> [PROBLEM DESCRIPTION] Would you write out every entry exactly, but without the pictures?
(PROVIDED MATERIAL begins)
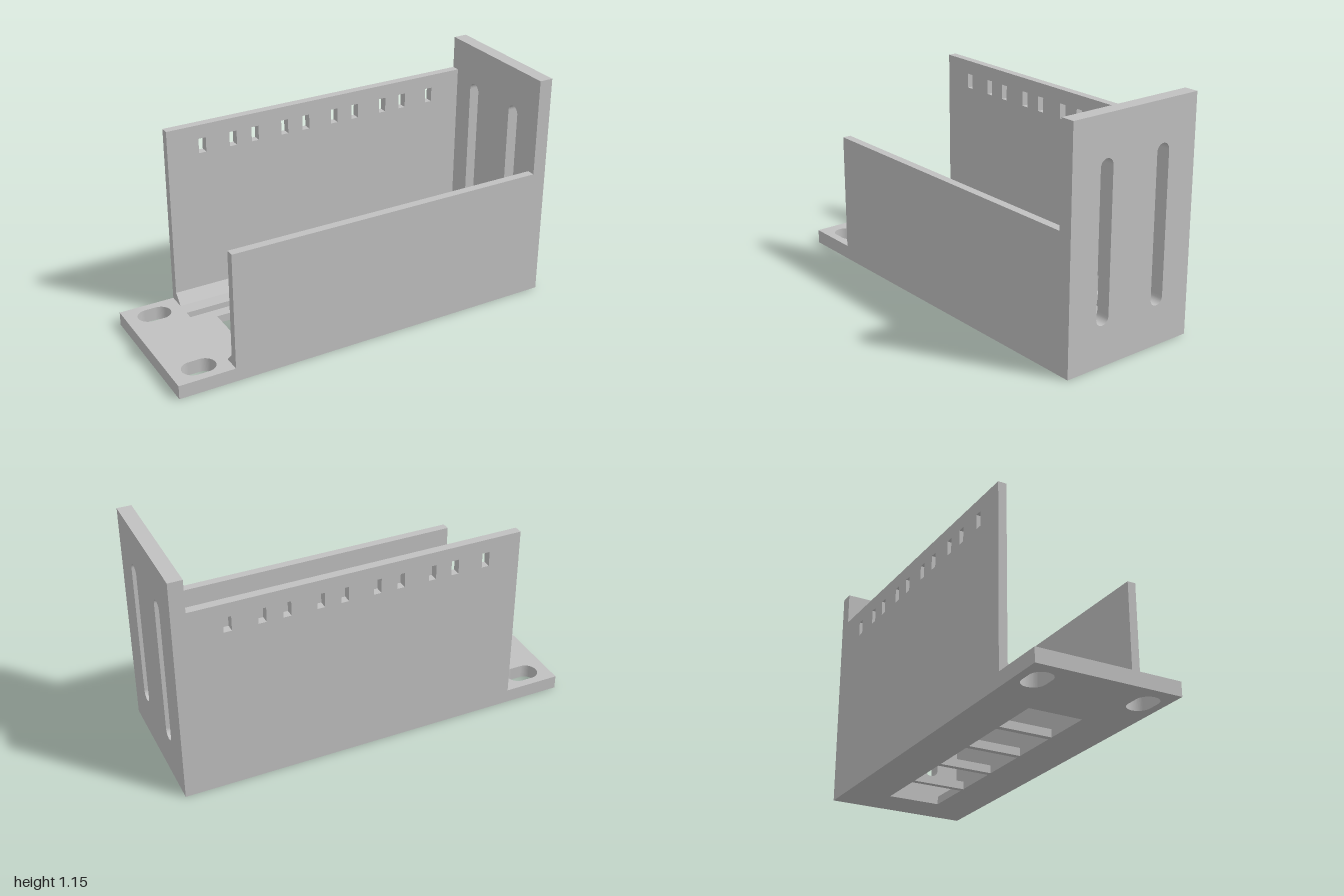
import * as THREE from 'three';

const X0 = -0.715, X1 = 0.93;            // span of the side walls
const HALF = 0.36, BASE = 0.07, LEDGE = 0.04, WALL = 0.042;

function rect(T, x0, y0, x1, y1) {
  const s = new T();
  s.moveTo(x0, y0); s.lineTo(x1, y0); s.lineTo(x1, y1); s.lineTo(x0, y1); s.closePath();
  return s;
}

// Rounded slot, long axis along the first coordinate
function slotX(cx, cy, length, r) {
  const p = new THREE.Path(), h = length / 2 - r;
  p.absarc(cx + h, cy, r, -Math.PI / 2, Math.PI / 2, false);
  p.absarc(cx - h, cy, r, Math.PI / 2, Math.PI * 1.5, false);
  p.closePath();
  return p;
}

// Rounded slot, long axis along the second coordinate
function slotY(cx, cy, length, r) {
  const p = new THREE.Path(), h = length / 2 - r;
  p.absarc(cx, cy + h, r, 0, Math.PI, false);
  p.absarc(cx, cy - h, r, Math.PI, Math.PI * 2, false);
  p.closePath();
  return p;
}

function extrude(shape, holes, depth) {
  shape.holes.push(...holes);
  return new THREE.ExtrudeGeometry(shape, { depth, bevelEnabled: false, curveSegments: 16 });
}

export function createModel() {
  const model = new THREE.Group();
  model.name = 'bracket';
  const grey = new THREE.MeshStandardMaterial({ color: 0xc0c0c0 });
  grey.name = 'plain grey';
  const add = (name, geometry) => {
    const mesh = new THREE.Mesh(geometry, grey);
    mesh.name = name;
    model.add(mesh);
    return mesh;
  };

  const centres = [0, 1, 2, 3, 4].map(i => -0.453 + i * 0.28);
  const mountSlots = () => [-1, 1].map(s => slotX(-0.857, s * 0.262, 0.168, 0.056));

  // Base: a lower layer with five windows, an upper layer with the long recess
  const windows = centres.map(c => rect(THREE.Path, c - 0.126, -0.136, c + 0.126, 0.136));
  const floor = extrude(rect(THREE.Shape, -1, -HALF, 1, HALF), [...windows, ...mountSlots()], LEDGE);
  add('baseFloor', floor.rotateX(-Math.PI / 2));

  const recess = rect(THREE.Path, X0, -0.195, X1, 0.195);
  const rim = extrude(rect(THREE.Shape, -1, -HALF, 1, HALF), [recess, ...mountSlots()], BASE - LEDGE);
  add('baseRim', rim.rotateX(-Math.PI / 2).translate(0, LEDGE, 0));

  // Front wall
  add('frontWall', extrude(rect(THREE.Shape, X0, BASE, X1, 0.665), [], WALL).translate(0, 0, HALF - WALL));

  // Back wall with a pair of small openings for every window
  const vents = centres.flatMap(c => [c - 0.081, c + 0.081])
    .map(x => rect(THREE.Path, x - 0.019, 0.845, x + 0.019, 0.92));
  add('backWall', extrude(rect(THREE.Shape, X0, BASE, X1, 0.99), vents, WALL).translate(0, 0, -HALF));

  // Sloped fillets along the foot of both walls
  for (const side of [1, -1]) {
    const s = new THREE.Shape();
    s.moveTo(0, 0); s.lineTo(0.048, 0); s.lineTo(0, 0.05); s.closePath();
    const g = extrude(s, [], X1 - X0);
    g.translate(0, BASE, -(X1 - X0) / 2).rotateY(side * Math.PI / 2);
    g.translate((X0 + X1) / 2, 0, side * (HALF - WALL));
    add(side > 0 ? 'frontFillet' : 'backFillet', g);
  }

  // Tall end plate with two long slots
  const slots = [-1, 1].map(s => slotY(s * 0.165, 0.579, 0.76, 0.036));
  const plate = extrude(rect(THREE.Shape, -HALF, BASE, HALF, 1.155), slots, 1 - X1);
  add('endPlate', plate.rotateY(Math.PI / 2).translate(X1, 0, 0));

  return model;
}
(PROVIDED MATERIAL ends)
> [EXERCISE RESPONSE]
import * as THREE from 'three';

const X0 = -0.715, X1 = 0.93;            // span of the side walls
const HALF = 0.36, BASE = 0.07, LEDGE = 0.04, WALL = 0.042;

function rect(T, x0, y0, x1, y1) {
  const s = new T();
  s.moveTo(x0, y0); s.lineTo(x1, y0); s.lineTo(x1, y1); s.lineTo(x0, y1); s.closePath();
  return s;
}

// Rounded slot, long axis along the first coordinate
function slotX(cx, cy, length, r) {
  const p = new THREE.Path(), h = length / 2 - r;
  p.absarc(cx + h, cy, r, -Math.PI / 2, Math.PI / 2, false);
  p.absarc(cx - h, cy, r, Math.PI / 2, Math.PI * 1.5, false);
  p.closePath();
  return p;
}

// Rounded slot, long axis along the second coordinate
function slotY(cx, cy, length, r) {
  const p = new THREE.Path(), h = length / 2 - r;
  p.absarc(cx, cy + h, r, 0, Math.PI, false);
  p.absarc(cx, cy - h, r, Math.PI, Math.PI * 2, false);
  p.closePath();
  return p;
}

function extrude(shape, holes, depth) {
  shape.holes.push(...holes);
  return new THREE.ExtrudeGeometry(shape, { depth, bevelEnabled: false, curveSegments: 16 });
}

export function createModel() {
  const model = new THREE.Group();
  model.name = 'bracket';
  const grey = new THREE.MeshStandardMaterial({ color: 0xc0c0c0 });
  grey.name = 'plain grey';
  const add = (name, geometry) => {
    const mesh = new THREE.Mesh(geometry, grey);
    mesh.name = name;
    model.add(mesh);
    return mesh;
  };

  const centres = [0, 1, 2, 3, 4].map(i => -0.453 + i * 0.28);
  const mountSlots = () => [-1, 1].map(s => slotX(-0.857, s * 0.262, 0.168, 0.056));

  // Base: a lower layer with five windows, an upper layer with the long recess
  const windows = centres.map(c => rect(THREE.Path, c - 0.126, -0.136, c + 0.126, 0.136));
  const floor = extrude(rect(THREE.Shape, -1, -HALF, 1, HALF), [...windows, ...mountSlots()], LEDGE);
  add('baseFloor', floor.rotateX(-Math.PI / 2));

  const recess = rect(THREE.Path, X0, -0.195, X1, 0.195);
  const rim = extrude(rect(THREE.Shape, -1, -HALF, 1, HALF), [recess, ...mountSlots()], BASE - LEDGE);
  add('baseRim', rim.rotateX(-Math.PI / 2).translate(0, LEDGE, 0));

  // Front wall
  add('frontWall', extrude(rect(THREE.Shape, X0, BASE, X1, 0.665), [], WALL).translate(0, 0, HALF - WALL));

  // Back wall with a pair of small openings for every window
  const vents = centres.flatMap(c => [c - 0.081, c + 0.081])
    .map(x => rect(THREE.Path, x - 0.019, 0.845, x + 0.019, 0.92));
  add('backWall', extrude(rect(THREE.Shape, X0, BASE, X1, 0.99), vents, WALL).translate(0, 0, -HALF));

  // Sloped fillets along the foot of both walls
  for (const side of [1, -1]) {
    const s = new THREE.Shape();
    s.moveTo(0, 0); s.lineTo(0.048, 0); s.lineTo(0, 0.05); s.closePath();
    const g = extrude(s, [], X1 - X0);
    g.translate(0, BASE, -(X1 - X0) / 2).rotateY(side * Math.PI / 2);
    g.translate((X0 + X1) / 2, 0, side * (HALF - WALL));
    add(side > 0 ? 'frontFillet' : 'backFillet', g);
  }

  // Tall end plate with two long slots
  const slots = [-1, 1].map(s => slotY(s * 0.165, 0.579, 0.76, 0.036));
  const plate = extrude(rect(THREE.Shape, -HALF, BASE, HALF, 1.155), slots, 1 - X1);
  add('endPlate', plate.rotateY(Math.PI / 2).translate(X1, 0, 0));

  return model;
}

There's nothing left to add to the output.